▶ EXERCISE DESCRIPTION
Note each line in the data below that holds "finish", and copy it.

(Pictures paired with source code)
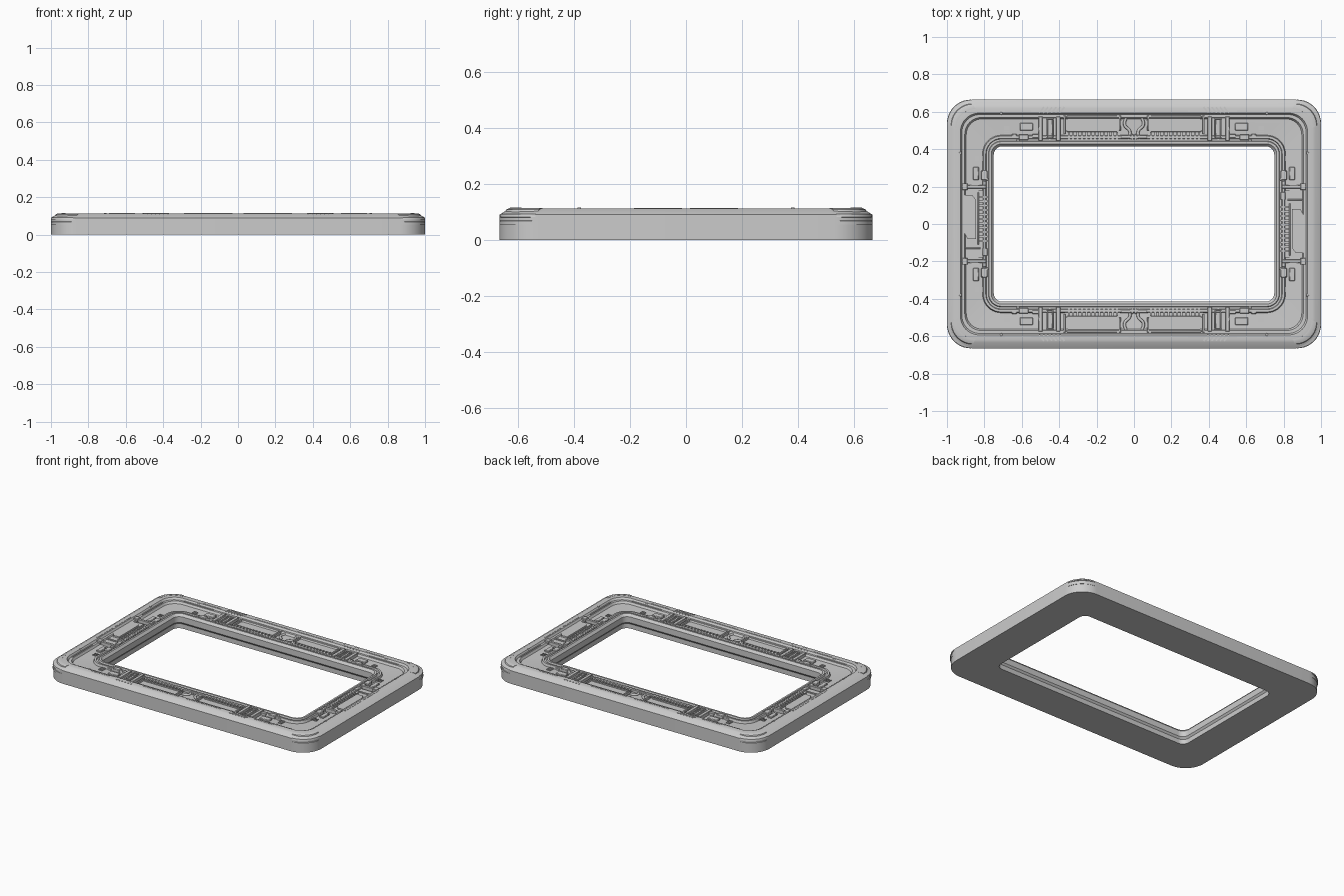
import bpy, bmesh, math
from mathutils import Matrix, Vector

if "Cube" in bpy.data.objects:
    bpy.data.objects.remove(bpy.data.objects["Cube"])

HX, HY = 1.0, 0.665


def finish(name, bm, angle=30, bevel=0):
    bmesh.ops.recalc_face_normals(bm, faces=bm.faces)
    me = bpy.data.meshes.new(name)
    bm.to_mesh(me)
    bm.free()
    ob = bpy.data.objects.new(name, me)
    bpy.context.collection.objects.link(ob)
    bpy.ops.object.select_all(action='DESELECT')
    ob.select_set(True)
    bpy.context.view_layer.objects.active = ob
    bpy.ops.object.shade_smooth_by_angle(angle=math.radians(angle))
    if bevel:
        m = ob.modifiers.new("edge_bevel", 'BEVEL')
        m.width, m.segments = bevel, 1
    return ob


def corner(d, r, sx, sy, n=10):
    """Points of one rounded corner, inset d from the outer outline."""
    cx, cy = HX - d - r, HY - d - r
    pts = [(sx * (cx + r * math.cos(a)), sy * (cy + r * math.sin(a)))
           for a in [math.pi / 2 * i / n for i in range(n + 1)]]
    return pts if sx * sy > 0 else pts[::-1]


CORNERS = [(1, 1), (-1, 1), (-1, -1), (1, -1)]


def bridge(bm, rings, closed):
    rows = [[bm.verts.new(p) for p in ring] for ring in rings]
    k = len(rows[0])
    for i in range(len(rows)):
        a, b = rows[i], rows[(i + 1) % len(rows)]
        for j in range(k if closed else k - 1):
            bm.faces.new((a[j], a[(j + 1) % k], b[(j + 1) % k], b[j]))
    if not closed:
        bm.faces.new([r[0] for r in rows])
        bm.faces.new([r[-1] for r in rows])


def sweep(name, profile):
    bm = bmesh.new()
    bridge(bm, [[(x, y, z) for c in CORNERS for x, y in corner(d, r, *c)]
                for d, z, r in profile], True)
    return finish(name, bm)


def boxes(name, items, sym='mirror', bevel=0):
    """Boxes (x, y, z0, z1, width, depth, turn) repeated around the frame."""
    signs = CORNERS if sym == 'mirror' else [(1, 1), (-1, -1)]
    bm = bmesh.new()
    for x, y, z0, z1, w, h, *t in items:
        turn = t[0] if t else 0
        for sx, sy in signs:
            bmesh.ops.create_cube(bm, size=1, matrix=(
                Matrix.Translation((sx * x, sy * y, (z0 + z1) / 2))
                @ Matrix.Rotation(math.radians(turn) * sx * sy, 4, 'Z')
                @ Matrix.Diagonal((w, h, z1 - z0, 1))))
    return finish(name, bm, bevel=bevel)


def plates(name, pts, z0, z1, sym='mirror'):
    """Flat plate with a polygon outline, repeated around the frame."""
    bm = bmesh.new()
    for sx, sy in (CORNERS if sym == 'mirror' else [(1, 1), (-1, -1)]):
        lo = [bm.verts.new((sx * x, sy * y, z0)) for x, y in pts]
        hi = [bm.verts.new((sx * x, sy * y, z1)) for x, y in pts]
        bm.faces.new(lo)
        bm.faces.new(hi)
        for i in range(len(pts)):
            j = (i + 1) % len(pts)
            bm.faces.new((lo[i], lo[j], hi[j], hi[i]))
    return finish(name, bm)


# main frame: outer wall, bevelled rim, recessed channel, inner lip, opening
sweep("frame_body", [
    (0, 0, .14), (0, .074, .14), (0, .09, .14), (.032, .110, .125),
    (.045, .113, .12), (.072, .113, .10), (.08, .100, .095), (.095, .100, .09),
    (.103, .086, .085), (.19, .082, .10), (.195, .099, .095), (.207, .099, .085),
    (.211, .091, .08), (.221, .091, .07), (.225, .101, .065), (.237, .101, .055),
    (.25, .085, .045), (.25, .045, .045), (.24, .032, .045), (.24, 0, .045)])

# ribbed guards wrapping the four outer corners
bm = bmesh.new()
guard = [(0, .055), (0, .068), (.008, .072), (.008, .078), (0, .082), (.002, .092),
         (.02, .098), (.024, .108), (.036, .114), (.05, .114), (.055, .07)]
for c in CORNERS:
    bridge(bm, [[(x, y, z) for x, y in corner(d, .128 - d * .5, *c)]
                for d, z in guard], False)
finish("corner_guards", bm)

# long sides: trays with comb teeth
plates("long_side_trays", [(.075, .47), (.10, .455), (.35, .455), (.375, .48), (.375, .545),
                           (.35, .565), (.35, .585), (.10, .565), (.075, .575)], .07, .089)
boxes("long_side_tray_walls", [(.225, .573, .08, .103, .27, .012),
                               (.372, .53, .08, .103, .012, .10),
                               (.075, .54, .08, .103, .012, .08),
                               (.225, .497, .08, .095, .27, .008)], bevel=.002)
boxes("long_side_combs", [(.09 + i * .0235, .474, .08, .099, .011, .038)
                          for i in range(12)])

# long sides: slotted brackets and hatched grips
boxes("long_side_brackets", [
    (.405, .51, .075, .107, .022, .13), (.50, .51, .075, .107, .022, .13),
    (.452, .51, .075, .092, .08, .13), (.435, .51, .09, .104, .008, .10),
    (.465, .51, .09, .104, .008, .10), (.45, .563, .09, .104, .038, .008),
    (.45, .458, .09, .104, .038, .008), (.525, .47, .075, .1, .04, .02)], bevel=.002)
boxes("hatched_grips", [(.385 + i * .022, .608, .10, .1155, .009, .042, 38)
                        for i in range(6)])
boxes("rim_strips", [(.16, .602, .10, .1145, .26, .008), (.62, .604, .10, .1145, .14, .008),
                     (.70, .578, .09, .105, .22, .006)])

# centre clips and pairs of curved cables
boxes("centre_clips", [(.045, .466, .075, .1, .05, .018), (.01, .466, .075, .095, .012, .03)],
      bevel=.002)
cu = bpy.data.curves.new("centre_cables", 'CURVE')
cu.dimensions = '3D'
cu.bevel_depth, cu.bevel_resolution, cu.resolution_u = .008, 2, 5
for sx, sy in CORNERS:
    sp = cu.splines.new('BEZIER')
    pts = [(.03, .455), (.022, .495), (.05, .53), (.04, .575)]
    sp.bezier_points.add(len(pts) - 1)
    for bp, (x, y) in zip(sp.bezier_points, pts):
        bp.co = Vector((sx * x, sy * y, .087))
        bp.handle_left_type = bp.handle_right_type = 'AUTO'
bpy.context.collection.objects.link(bpy.data.objects.new("centre_cables", cu))

# short sides: trays with combs, offset by half a turn
plates("short_side_trays", [(.785, -.18), (.90, -.18), (.94, -.15), (.94, .10), (.90, .18),
                            (.785, .18)], .07, .091, 'turn')
plates("short_side_pads", [(.845, -.13), (.865, -.155), (.905, -.155), (.905, .05), (.89, .08),
                           (.845, .08)], .08, .102, 'turn')
boxes("short_side_combs", [(.805, -.145 + i * .0235, .08, .100, .045, .011)
                           for i in range(11)], 'turn')
boxes("short_side_comb_backs", [(.833, -.03, .08, .098, .008, .28),
                                (.797, .15, .08, .101, .025, .04),
                                (.86, .13, .08, .099, .08, .008)], 'turn', .002)
boxes("short_side_brackets", [(.855, .20, .075, .107, .13, .018), (.80, .215, .075, .104, .02, .03),
                              (.905, .20, .09, .111, .03, .035)], bevel=.002)
boxes("side_rim_strips", [(.94, .10, .10, .1145, .008, .17), (.915, .38, .09, .105, .006, .22)])

# small connector blocks along the channel
boxes("connector_blocks", [(.80, .26, .075, .102, .035, .05), (.59, .464, .075, .102, .05, .03),
                           (.64, .47, .075, .096, .03, .02), (.845, .27, .075, .094, .03, .07),
                           (.575, .52, .075, .094, .07, .04)], bevel=.003)
boxes("vent_slats", [(.80 + i * .011, .35, .08, .09, .005, .028) for i in range(5)]
      + [(.68, .485 + i * .011, .08, .09, .028, .005) for i in range(4)])

# rivets
bm = bmesh.new()
for x, y, z in [(.62, .448, .1), (.785, .24, .1), (.71, .592, .112), (.928, .38, .112)]:
    for sx, sy in CORNERS:
        bmesh.ops.create_cone(bm, cap_ends=True, segments=12, radius1=.008, radius2=.006,
                              depth=.008, matrix=Matrix.Translation((sx * x, sy * y, z)))
finish("rivets", bm)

▶ SOLUTION FOR THIS PROBLEM
def finish(name, bm, angle=30, bevel=0):
    return finish(name, bm)
    return finish(name, bm, bevel=bevel)
    return finish(name, bm)
finish("corner_guards", bm)
finish("rivets", bm)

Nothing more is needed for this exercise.